**To do**
From the entries that follow, copy exactly the lines beginning at the line holding "g.setIndex(idx);" and continuing through the line holding "for (let k = 0;".

**Available data**
━━━━━━━━━━━━━━━━━━━━

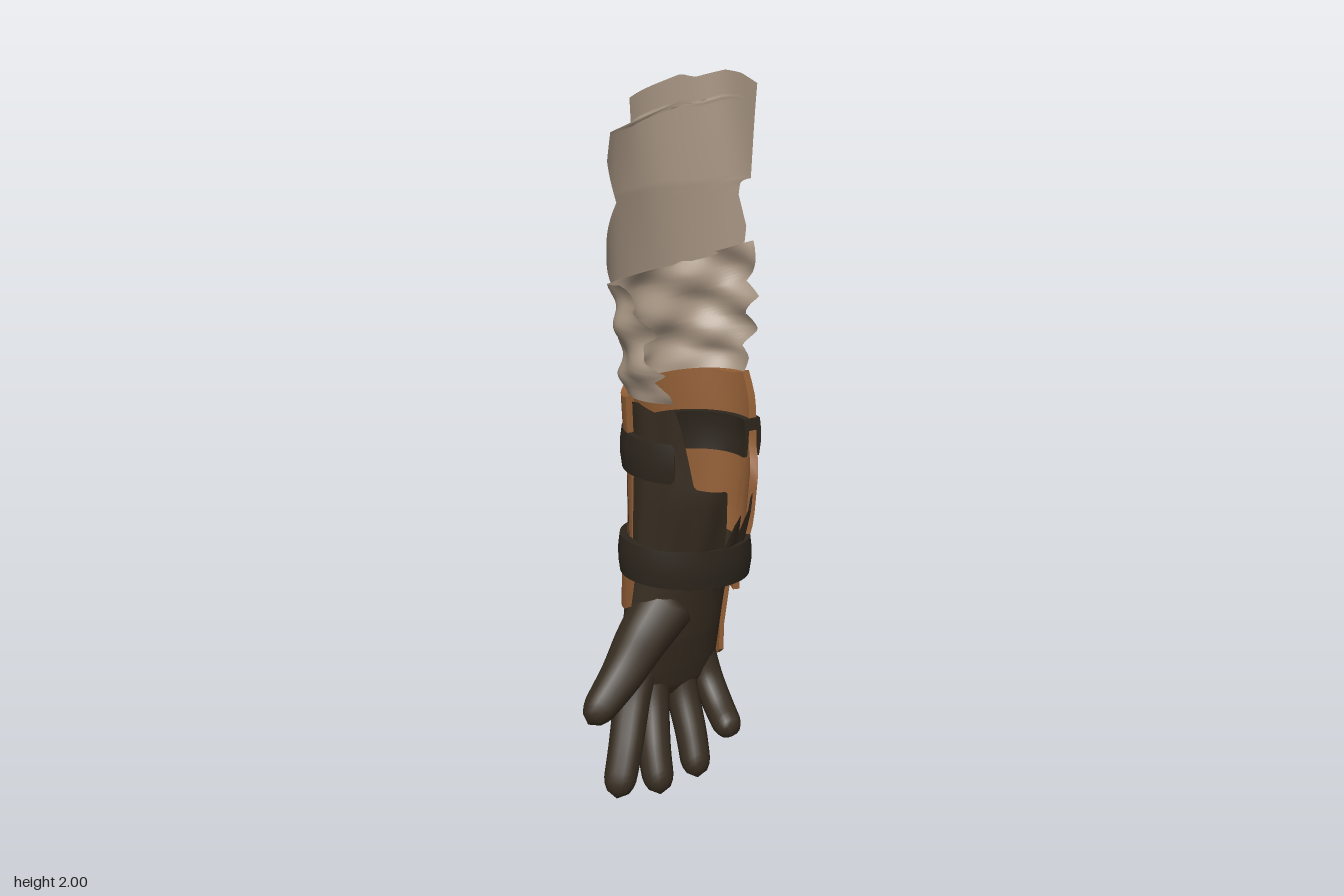
import * as THREE from 'three';
import { mergeVertices, toCreasedNormals } from 'three/addons/utils/BufferGeometryUtils.js';

const mat = (name, color) => new THREE.MeshStandardMaterial({ name, color, side: THREE.DoubleSide });

// Piecewise linear lookup in rows of [key, ...values]
function look(table, t) {
  if (t <= table[0][0]) return table[0].slice(1);
  for (let i = 1; i < table.length; i++) {
    const a = table[i - 1], b = table[i];
    if (t <= b[0]) {
      const k = (t - a[0]) / (b[0] - a[0]);
      return a.slice(1).map((v, j) => v + (b[j + 1] - v) * k);
    }
  }
  return table[table.length - 1].slice(1);
}
const mix = (a, b, t) => a + (b - a) * t;

// Curved sheet round the arm. Profile rows are [y, cx, cz, rx, rz].
// rule(u, v) gives [angle, y, swell]; angle 0 is the back, 90 is +x, 180 the front.
function shell(profile, nu, nv, rule, thick = 0) {
  const pos = [], idx = [], w = nu + 1, layer = w * (nv + 1);
  for (const inset of thick ? [0, thick] : [0])
    for (let j = 0; j <= nv; j++)
      for (let i = 0; i <= nu; i++) {
        const [deg, y, swell = 0] = rule(i / nu, j / nv);
        const [cx, cz, rx, rz] = look(profile, y);
        const a = THREE.MathUtils.degToRad(deg), r = swell - inset;
        pos.push(cx + (rx + r) * Math.sin(a), y, cz - (rz + r) * Math.cos(a));
      }
  const quad = (a, b, c, d) => idx.push(a, b, c, a, c, d);
  for (let j = 0; j < nv; j++)
    for (let i = 0; i < nu; i++) {
      const a = j * w + i, b = a + 1, c = b + w, d = a + w;
      quad(a, d, c, b);
      if (thick) quad(a + layer, b + layer, c + layer, d + layer);
    }
  if (thick) { // rims between outer and inner sheet
    for (let i = 0; i < nu; i++) {
      const t = nv * w + i;
      quad(i, i + 1, i + 1 + layer, i + layer);
      quad(t + 1, t, t + layer, t + 1 + layer);
    }
    for (let j = 0; j < nv; j++) {
      const l = j * w, r = l + nu;
      quad(l + w, l, l + layer, l + w + layer);
      quad(r, r + w, r + w + layer, r + layer);
    }
  }
  let g = new THREE.BufferGeometry();
  g.setAttribute('position', new THREE.Float32BufferAttribute(pos, 3));
  g.setIndex(idx);
  g = mergeVertices(g, 1e-5);
  g.computeVertexNormals();
  return thick ? toCreasedNormals(g, 0.7) : g;
}

// Tapered finger along a curve, rounded at both ends
function fingerGeometry(points, r0, r1) {
  const n = 24, sides = 12;
  const curve = new THREE.CatmullRomCurve3(points.map(p => new THREE.Vector3(...p)));
  const g = new THREE.TubeGeometry(curve, n, 1, sides);
  const p = g.attributes.position, nor = g.attributes.normal;
  for (let k = 0; k < p.count; k++) {
    const t = Math.floor(k / (sides + 1)) / n, e = Math.max(0, (t - 0.85) / 0.15, (0.1 - t) / 0.1);
    const s = mix(r0, r1, t) * Math.sqrt(Math.max(0, 1 - e * e)) - 1;
    p.setXYZ(k, p.getX(k) + nor.getX(k) * s, p.getY(k) + nor.getY(k) * s, p.getZ(k) + nor.getZ(k) * s);
  }
  g.deleteAttribute('normal');
  g.deleteAttribute('uv');
  const m = mergeVertices(g, 1e-5);
  m.computeVertexNormals();
  return m;
}

export function createModel() {
  const group = new THREE.Group();
  group.name = 'armoredArm';
  const cloth = mat('linen', 0xa59381), leather = mat('tanLeather', 0x935f36);
  const glove = mat('darkGlove', 0x372d21), belt = mat('strapLeather', 0x2d261d);
  const add = (name, geometry, material) => {
    const m = new THREE.Mesh(geometry, material);
    m.name = name;
    group.add(m);
  };

  // Upper sleeve: torn sheet behind the arm
  const upLeft = [[0, -44], [0.18, -62], [0.45, -38], [0.7, -52], [0.85, -47], [0.8625, -20], [1, -20]];
  const upRight = [[0, 58], [0.1, 59], [0.3, 53], [0.37, 54], [0.4, 62], [1, 68]];
  const upTop = [[-20, 1.94], [18, 1.99], [27, 1.98], [46, 2], [56, 1.995], [68, 1.97]];
  const upBottom = [[-50, 1.465], [10, 1.465], [35, 1.49], [58, 1.53]];
  add('upperSleeve', shell([[1.47, 0.1, 0.025, 0.265, 0.196], [1.7, 0.1, 0.025, 0.262, 0.192], [2, 0.1, 0.05, 0.25, 0.245]],
    24, 80, (u, v) => {
      const a = mix(look(upLeft, v)[0], look(upRight, v)[0], u);
      return [a, mix(look(upBottom, a)[0], look(upTop, a)[0], v), 0.004 * Math.sin(a * 0.12 + v * 3)];
    }), cloth);

  // Lower sleeve: bunched folds, open and frayed at the front
  const lowLeft = [[0, -138], [0.1, -135], [0.22, -122], [0.3, -133], [0.42, -116], [0.55, -112], [0.66, -126],
    [0.76, -122], [0.84, -106], [0.9, -108], [1, -98]];
  const lowRight = [[0, 82], [0.12, 88], [0.2, 74], [0.33, 90], [0.45, 76], [0.58, 92], [0.7, 72], [0.82, 88], [1, 78]];
  const lowTop = [[-138, 1.44], [-90, 1.49], [-50, 1.465], [10, 1.47], [40, 1.5], [85, 1.55]];
  add('lowerSleeve', shell([[1.17, 0.1, 0, 0.19, 0.135], [1.22, 0.1, 0, 0.206, 0.154], [1.3, 0.1, -0.005, 0.212, 0.153],
    [1.5, 0.1, -0.01, 0.23, 0.165]],
    44, 36, (u, v) => {
      const a = mix(look(lowLeft, v)[0], look(lowRight, v)[0], u);
      const y = mix(1.175, look(lowTop, a)[0], v);
      return [a, y, Math.min(1, v * 5) * (0.01 * Math.sin(y * 46 + a * 0.06) + 0.006 * Math.sin(y * 27 - a * 0.1))];
    }), cloth);

  // Forearm guard wrapping the back and the +x side
  const guardRight = [[0, 116], [0.5, 116], [0.62, 100], [0.85, 92], [1, 80]];
  add('forearmGuard', shell([[0.58, 0.075, 0, 0.172, 0.138], [0.75, 0.1, 0, 0.192, 0.152], [0.95, 0.108, 0, 0.2, 0.155],
    [1.1, 0.105, 0, 0.21, 0.165], [1.2, 0.105, 0, 0.213, 0.175]],
    36, 16, (u, v) => {
      const a = mix(-85, look(guardRight, v)[0], u);
      return [a, mix(0.58, 1.185 + 0.02 * Math.cos(a * 0.05), v)];
    }, 0.024), leather);

  // Wrist ridge
  add('wristRidge', shell([[0.505, 0.068, 0, 0.165, 0.135], [0.525, 0.068, 0, 0.182, 0.15], [0.56, 0.068, 0, 0.182, 0.148],
    [0.66, 0.07, 0, 0.182, 0.14]],
    32, 8, (u, v) => {
      const a = mix(-95, 108, u);
      return [a, mix(0.52 - 0.015 * Math.cos(a * Math.PI / 90), 0.655, v)];
    }, 0.02), leather);

  // Plate over the back of the hand
  add('handPlate', shell([[0.28, 0.04, 0, 0.165, 0.13], [0.31, 0.04, 0, 0.163, 0.122], [0.42, 0.046, 0, 0.158, 0.116],
    [0.55, 0.06, 0, 0.16, 0.128]],
    28, 10, (u, v) => {
      const a = mix(-82, 106, u);
      return [a, mix(0.28 + 0.06 * (a / 106) ** 4, 0.55, v)];
    }, 0.014), leather);

  // Torn glove cuff over the front and the -x side
  const cuffTop = [[100, 0.78], [120, 0.85], [130, 0.8], [143, 0.82], [150, 0.76], [158, 0.83], [165, 0.8], [170, 0.73],
    [175, 0.82], [183, 0.925], [212, 0.94], [222, 1.1], [228, 1.17], [245, 1.15], [262, 1.17], [285, 1.15]];
  add('gloveCuff', shell([[0.58, 0.065, 0, 0.16, 0.1], [0.7, 0.085, 0, 0.178, 0.132], [0.92, 0.1, 0, 0.188, 0.19],
    [1.0, 0.105, 0, 0.19, 0.182], [1.17, 0.105, 0, 0.196, 0.19]],
    74, 12, (u, v) => {
      const a = mix(100, 285, u);
      return [a, mix(0.58, look(cuffTop, a)[0], v), 0.003 * Math.sin(a * 0.2)];
    }), glove);

  // Straps: the upper one is open at the front and shows inside the guard, the lower one is a full loop
  const strap = (name, y, h, section, a0, a1, tilt, thick) =>
    add(name, shell([[0, ...section]], 48, 3, (u, v) => {
      const a = mix(a0, a1, u);
      return [a, y + h * (v - 0.5) - tilt * Math.sin(a * Math.PI / 180), v > 0.1 && v < 0.9 ? 0.005 : 0];
    }, thick), belt);
  strap('upperStrap', 1.0, 0.115, [0.108, 0, 0.213, 0.172], -136, 97, 0.014, 0.052);
  strap('lowerStrap', 0.675, 0.115, [0.085, -0.006, 0.2, 0.152], 0, 360, 0.025, 0.022);

  // Palm, closed at the knuckles
  add('palm', shell([[0.235, 0.035, 0.0, 0.002, 0.002], [0.245, 0.035, -0.005, 0.1, 0.035], [0.28, 0.035, -0.012, 0.145, 0.06],
    [0.34, 0.035, -0.012, 0.157, 0.076], [0.45, 0.035, 0, 0.16, 0.088], [0.55, 0.046, 0, 0.16, 0.1], [0.72, 0.08, 0, 0.165, 0.125]],
    36, 40, (u, v) => [u * 360, mix(0.235, 0.7, v ** 1.4)]), glove);

  // Fingers and thumb
  const fingers = {
    thumb: [[[0.02, 0.56, 0.015], [-0.1, 0.475, 0.055], [-0.2, 0.412, 0.105], [-0.335, 0.315, 0.145]], 0.095, 0.042],
    indexFinger: [[[-0.055, 0.39, -0.02], [-0.115, 0.26, 0.02], [-0.18, 0.15, 0.085], [-0.24, 0.035, 0.135]], 0.058, 0.046],
    middleFinger: [[[-0.015, 0.37, -0.03], [-0.045, 0.23, 0.015], [-0.08, 0.11, 0.085], [-0.098, 0.003, 0.145]], 0.056, 0.045],
    ringFinger: [[[0.06, 0.37, -0.03], [0.062, 0.23, 0.015], [0.052, 0.12, 0.08], [0.035, 0.01, 0.14]], 0.053, 0.043],
    littleFinger: [[[0.13, 0.38, -0.02], [0.146, 0.26, 0.02], [0.143, 0.195, 0.085], [0.125, 0.145, 0.185]], 0.05, 0.042],
  };
  for (const [name, args] of Object.entries(fingers)) add(name, fingerGeometry(...args), glove);

  return group;
}
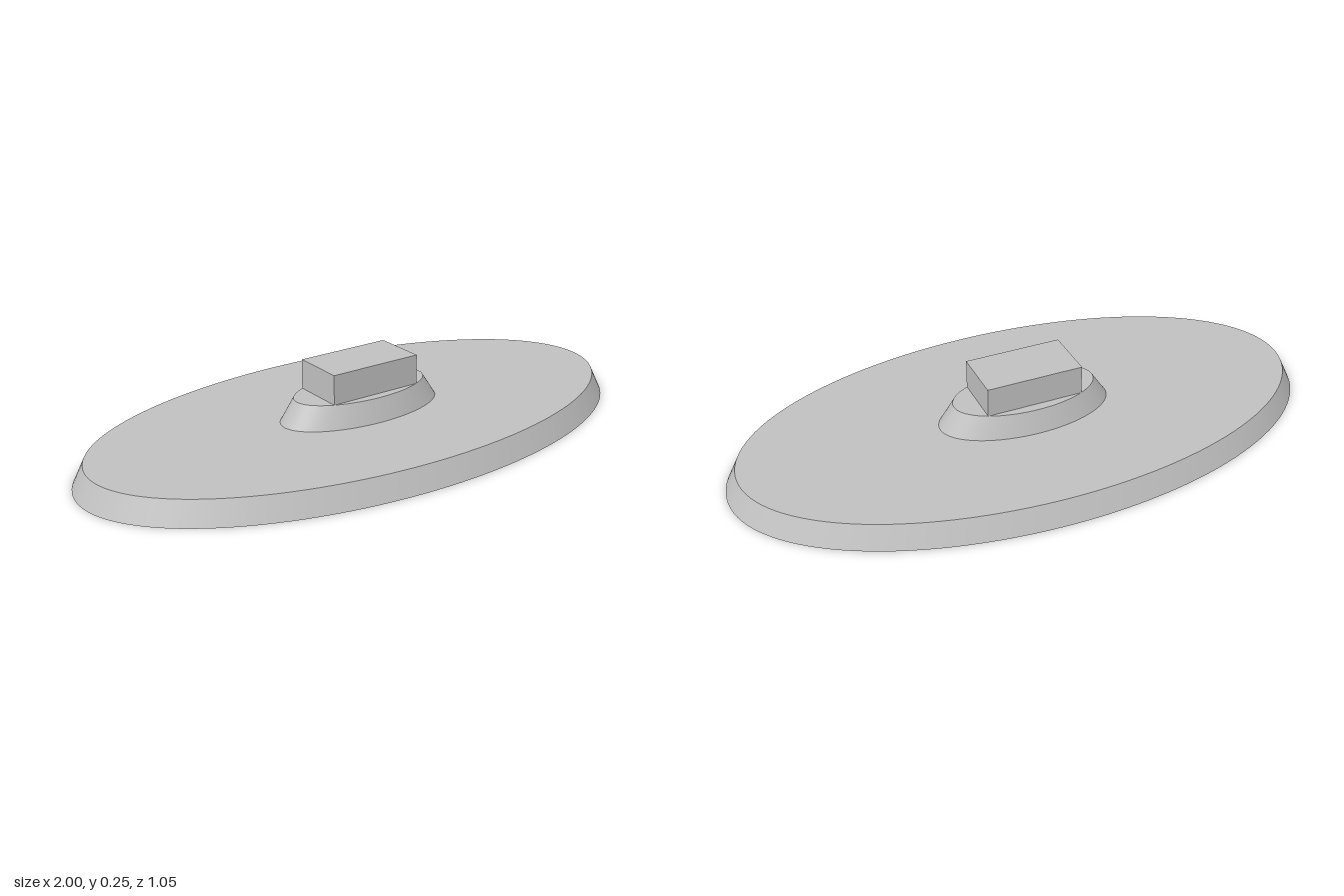
import * as THREE from 'three';

const SEGMENTS = 128;

// Elliptical slab with sloping sides: [x, z] radii at the bottom and at the top.
function ellipticalFrustum(bottom, top, y0, y1) {
  const geometry = new THREE.CylinderGeometry(1, 1, y1 - y0, SEGMENTS);
  const p = geometry.attributes.position;
  for (let i = 0; i < p.count; i++) {
    const [rx, rz] = p.getY(i) > 0 ? top : bottom;
    p.setX(i, p.getX(i) * rx);
    p.setZ(i, p.getZ(i) * rz);
  }
  geometry.translate(0, (y0 + y1) / 2, 0);
  geometry.computeVertexNormals();
  return geometry;
}

export function createModel() {
  const group = new THREE.Group();
  group.name = 'steppedPedestal';

  const grey = new THREE.MeshStandardMaterial({ color: 0xc0c0c0 });
  grey.name = 'lightGrey';

  const add = (name, geometry) => {
    const mesh = new THREE.Mesh(geometry, grey);
    mesh.name = name;
    group.add(mesh);
  };

  // Broad oval base
  add('base', ellipticalFrustum([1, 0.523], [0.963, 0.488], 0, 0.075));

  // Small oval step
  add('collar', ellipticalFrustum([0.297, 0.148], [0.247, 0.123], 0.075, 0.15));

  // Rectangular peg on top
  const peg = new THREE.BoxGeometry(0.33, 0.1, 0.184);
  peg.translate(0, 0.2, 0);
  add('peg', peg);

  return group;
}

━━━━━━━━━━━━━━━━━━━━

**Output of the exercise**
  g.setIndex(idx);
  g = mergeVertices(g, 1e-5);
  g.computeVertexNormals();
  return thick ? toCreasedNormals(g, 0.7) : g;
}

// Tapered finger along a curve, rounded at both ends
function fingerGeometry(points, r0, r1) {
  const n = 24, sides = 12;
  const curve = new THREE.CatmullRomCurve3(points.map(p => new THREE.Vector3(...p)));
  const g = new THREE.TubeGeometry(curve, n, 1, sides);
  const p = g.attributes.position, nor = g.attributes.normal;
  for (let k = 0; k < p.count; k++) {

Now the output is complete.